Row – A fight

To Row Up – To punish with words, to rebuke.

Row Up Salt River – Used generally to signify political defeat.

Rowdy-dow – Low, vulgar.

Ruckus – Loud noise, voices, a racket. “What’s all the ruckus about?”

Ruinatious – Ruinous.

Rumbumptious, rumbustious – Haughty, pompous, boisterous, making a great fuss about.

Rum-hole, Rum-mill – A small drinking establishment, saloon.

Run – A small stream or rivulet.

To Run – To press with jokes, sarcasm, or ridicule. ‘To get the run upon one,’ is to make a butt of him.

Run against a pill – To be shot, to take a bullet.

To Run One’s Face – To make use of one’s credit.

Russer, Rusher – A dashing, sensation-causing man, a heavy player – often applied to politicians and clergymen.

 

Jump To:  A  B  C  D  E  F  G  H  I  J  K  L  M  N  O  P  Q  R  S  T  U  V  W  X  Y  

 

7 thoughts on “Western Slang, Lingo, and Phrases – A Writer’s Guide to the Old West”

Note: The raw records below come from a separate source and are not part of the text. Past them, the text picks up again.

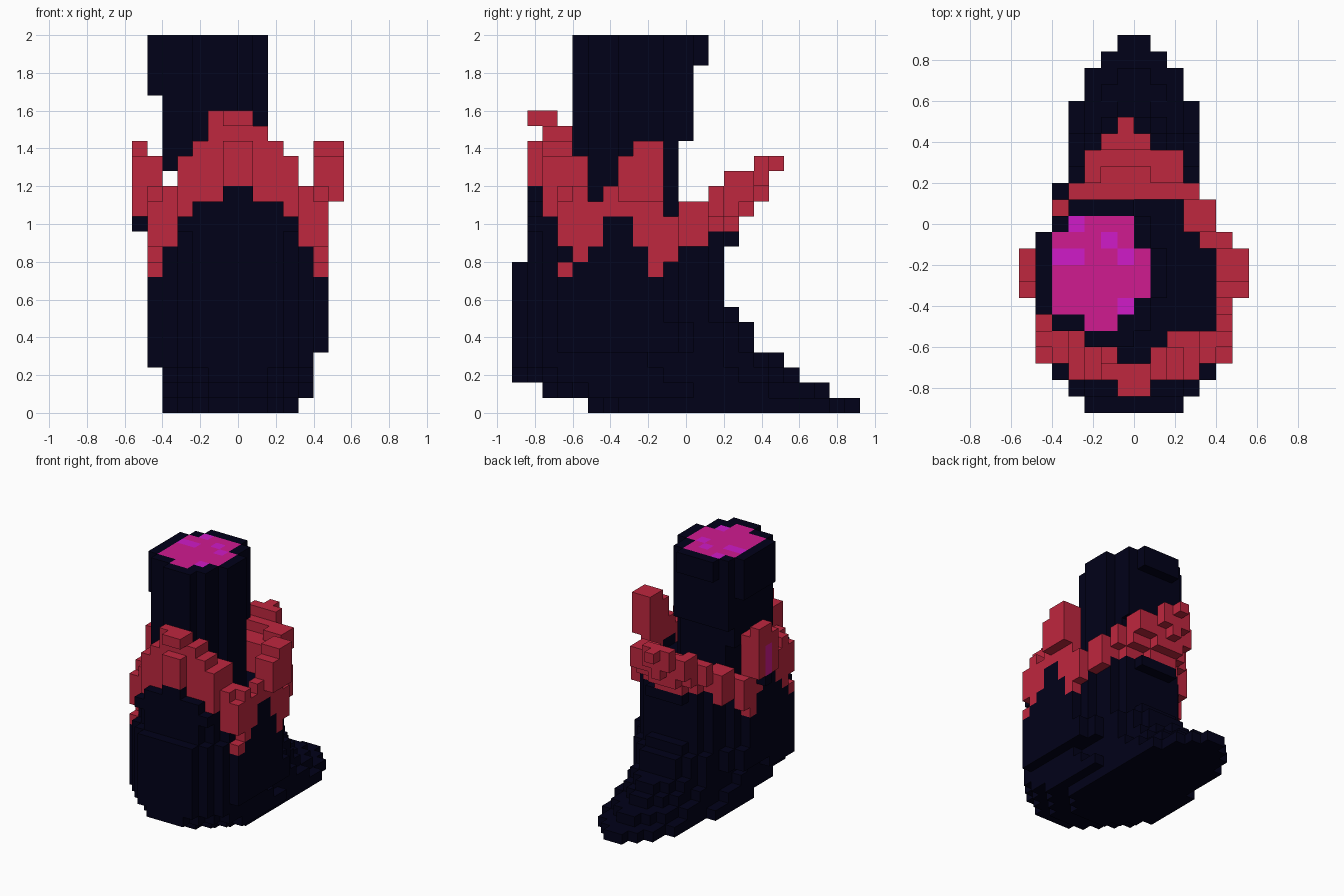
import bpy, bmesh
from mathutils import Vector

if "Cube" in bpy.data.objects:
    bpy.data.objects.remove(bpy.data.objects["Cube"], do_unlink=True)

U = 0.08  # block size
Y0 = -0.92


def material(name, rgb):
    m = bpy.data.materials.new(name)
    m.use_nodes = True
    m.diffuse_color = (*rgb, 1)
    bsdf = m.node_tree.nodes["Principled BSDF"]
    bsdf.inputs["Base Color"].default_value = (*rgb, 1)
    bsdf.inputs["Roughness"].default_value = 0.9
    return m


navy = material("dark navy", (0.0003, 0.0003, 0.0095))
red = material("crimson", (0.52, 0.020, 0.049))
magenta = material("magenta", (0.63, 0.011, 0.28))
violet = material("violet", (0.63, 0.011, 0.58))


def column(x, y, z0, z1):
    return {(x, y, z) for z in range(z0, z1)}


def box(x0, x1, y0, y1, z0, z1):
    """Cells in half-open ranges."""
    return {(x, y, z) for x in range(x0, x1) for y in range(y0, y1) for z in range(z0, z1)}


# The four corners of each block side, in order
SIDES = {
    (1, 0, 0): ((1, 0, 0), (1, 1, 0), (1, 1, 1), (1, 0, 1)),
    (-1, 0, 0): ((0, 0, 0), (0, 0, 1), (0, 1, 1), (0, 1, 0)),
    (0, 1, 0): ((0, 1, 0), (0, 1, 1), (1, 1, 1), (1, 1, 0)),
    (0, -1, 0): ((0, 0, 0), (1, 0, 0), (1, 0, 1), (0, 0, 1)),
    (0, 0, 1): ((0, 0, 1), (1, 0, 1), (1, 1, 1), (0, 1, 1)),
    (0, 0, -1): ((0, 0, 0), (0, 1, 0), (1, 1, 0), (1, 0, 0)),
}


def blocks(name, cells, solid, mat):
    """Mesh the sides of the cells which touch no other solid cell."""
    bm = bmesh.new()
    verts = {}
    for c in sorted(cells):
        for d, corners in SIDES.items():
            if tuple(a + b for a, b in zip(c, d)) in solid:
                continue
            face = []
            for k in corners:
                p = tuple(a + b for a, b in zip(c, k))
                if p not in verts:
                    verts[p] = bm.verts.new(Vector((p[0] * U, Y0 + p[1] * U, p[2] * U)))
                face.append(verts[p])
            bm.faces.new(face)
    mesh = bpy.data.meshes.new(name)
    bm.to_mesh(mesh)
    bm.free()
    mesh.materials.append(mat)
    ob = bpy.data.objects.new(name, mesh)
    bpy.context.collection.objects.link(ob)


# Boot: one rounded slice per level, as (first row, last row, left limit, right limit)
levels = [(5, 22, 5, 4), (2, 20, 5, 5), (0, 18, 5, 5), (0, 17, 6, 5),
          (0, 15, 6, 6), (0, 15, 6, 6), (0, 14, 6, 6), (0, 13, 6, 6),
          (0, 13, 6, 6), (0, 13, 6, 6), (1, 13, 6, 6), (1, 14, 6, 6)]
low_front_taper = [2, 3, 4, 5]
front_taper = [3, 4, 5, 6]
upper_front_taper = [3, 4, 5, 5]
toe_taper = [1, 2, 3, 3, 4, 4, 4, 4, 4, 5, 5]
instep_taper = [2, 3, 4, 4, 5]
ankle_taper = [3, 4, 4, 5]
boot = set()
for z, (y0, y1, left, right) in enumerate(levels):
    front = low_front_taper if z < 3 else front_taper if z < 9 else upper_front_taper
    back = toe_taper if z < 4 else instep_taper if z < 7 or z == 11 else ankle_taper
    for y in range(y0, y1 + 1):
        w = min((front + [6] * 30)[y - y0], (back + [6] * 30)[y1 - y])
        w = min(w, 4 if y >= 14 else 5 if y >= 12 else 6)
        w_right = min(w, 4 if y >= 13 else 5 if y >= 11 else 6)
        boot |= box(-min(w, left), min(w_right, right), y, y + 1, z, z + 1)

# Raised front lip and side lips of the boot
for x, top in enumerate([15, 14, 14, 13]):
    for mx in (x, -1 - x):
        boot |= column(mx, 1, 12, top) | column(mx, 2, 12, top)
for x in (5, -6):
    boot |= box(x, x + 1, 5, 9, 12, 13)
boot |= column(-7, 8, 12, 13)

# Ragged collar: columns (x, y, bottom, top), mirrored
half = [(0, 1, 15, 18), (0, 1, 19, 20), (0, 2, 15, 20), (1, 2, 14, 19),
        (2, 2, 14, 18), (3, 2, 13, 17), (1, 3, 16, 19), (2, 3, 15, 18),
        (3, 3, 13, 17), (4, 3, 11, 15), (5, 3, 9, 10), (5, 3, 11, 14),
        (2, 4, 15, 17), (3, 4, 14, 17), (4, 4, 12, 15), (5, 4, 10, 15),
        (5, 5, 11, 14), (5, 6, 13, 15), (5, 7, 13, 17), (5, 8, 11, 17),
        (5, 9, 9, 17), (6, 7, 14, 17), (6, 8, 14, 18), (6, 9, 14, 18),
        (5, 10, 10, 13), (4, 10, 11, 13), (4, 11, 11, 14), (3, 11, 12, 14),
        (4, 12, 11, 14), (3, 12, 12, 14)]
collar = set()
for x, y, z0, z1 in half:
    collar |= column(x, y, z0, z1) | column(-1 - x, y, z0, z1)
collar |= box(5, 6, 8, 10, 17, 18) | box(-7, -6, 7, 10, 13, 14) | column(-2, 2, 19, 20)

# Back tail of the collar: scooped, rising as it narrows
for y, x0, x1, z0, z1 in [(13, -4, 4, 13, 15), (13, -3, 3, 12, 13),
                          (14, -3, 3, 13, 15), (14, -2, 1, 12, 13),
                          (14, -3, -2, 15, 16), (14, 1, 3, 15, 16),
                          (15, -3, 3, 14, 16), (15, -2, 1, 13, 14),
                          (16, -2, 1, 15, 17), (16, -1, 0, 14, 15), (17, -1, 0, 16, 17)]:
    collar |= box(x0, x1, y, y + 1, z0, z1)

# Upright inlay in the collar's right fin
inlay = column(-7, 8, 13, 16)
collar -= inlay

# Core of the cut top
core = (box(-3, -1, 5, 6, 24, 25) | box(-5, 0, 6, 11, 24, 25)
        | box(-4, 0, 11, 12, 24, 25) | box(0, 1, 7, 10, 24, 25))
patches = {(x, y, 24) for x, y in [(-4, 11), (-5, 9), (-4, 9), (-2, 10), (-1, 9), (-1, 6)]}

# Leg: the outline of the core grown by one block, stepping in towards the boot
outline = {(x + dx, y + dy) for x, y, _ in core
           for dx, dy in ((0, 0), (1, 0), (-1, 0), (0, 1), (0, -1))}
outline |= {(-1, 4), (0, 5)}
leg = set()
for z in range(11, 25):
    x_min = -6 if z >= 21 else -5 if z >= 16 else -4
    y_max = 12 if z >= 23 else 11 if z >= 18 else 10
    leg |= {(x, y, z) for x, y in outline if x >= x_min and y <= y_max}

# Each cell belongs to one part only
boot -= collar
leg -= boot | collar | core
solid = boot | collar | leg | core | inlay
blocks("boot", boot, solid, navy)
blocks("leg", leg, solid, navy)
blocks("ragged_collar", collar, solid, red)
blocks("collar_inlay", inlay, solid, magenta)
blocks("leg_core", core - patches, solid, magenta)
blocks("core_patches", patches, solid, violet)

  1. In an episode of “the life and legend of Wyatt Earp, the phrase ” I’ve been wanting to tree Wichita” was used, and I have heard this phrase in some “Death Valley Days” episodes. The phrase to tree a town is not defined in this web site. Can you find out what it means?

    1. Well, I think I got somewhat of an answer but I was a real cowboy quite a few times in my life..always country though but first Hollywood misuses phrases that I heard a lot..especially growing up in the Texas panhandle in the middle of no where so our kind of talk is becoming a thing of the past…but we said tree something fairly regular, using for things like..we were out hunting pheasant and a bobcat would tree us…as in run us up a tree..even though most of them cats can climb trees…I assure you…even with a shotgun in your hand…any kind of mountain lion or wild cat will leave you in fear and will do stupid shit…but you can imagine how we would use the phrase in a lot of other instances like you were scared and backed up or some such like that…but I’m on here trying to find a good word for a song I’m trying to write about Billy the kid so…if anyone’s got a good thought for shooting a gun slinger in the old West… That might sound better than shoot…I realize someone claiming to be one of the last country folk around writing a country song…but I’ve found a lot of them are musicians…we kind of were out off necessity from there not being anything to do in the middle of no where other than play music with each other so…I really would welcome any input any one on here might have for the song as I’m not great at navigating the internet

Leave a Reply

Your email address will not be published. Required fields are marked *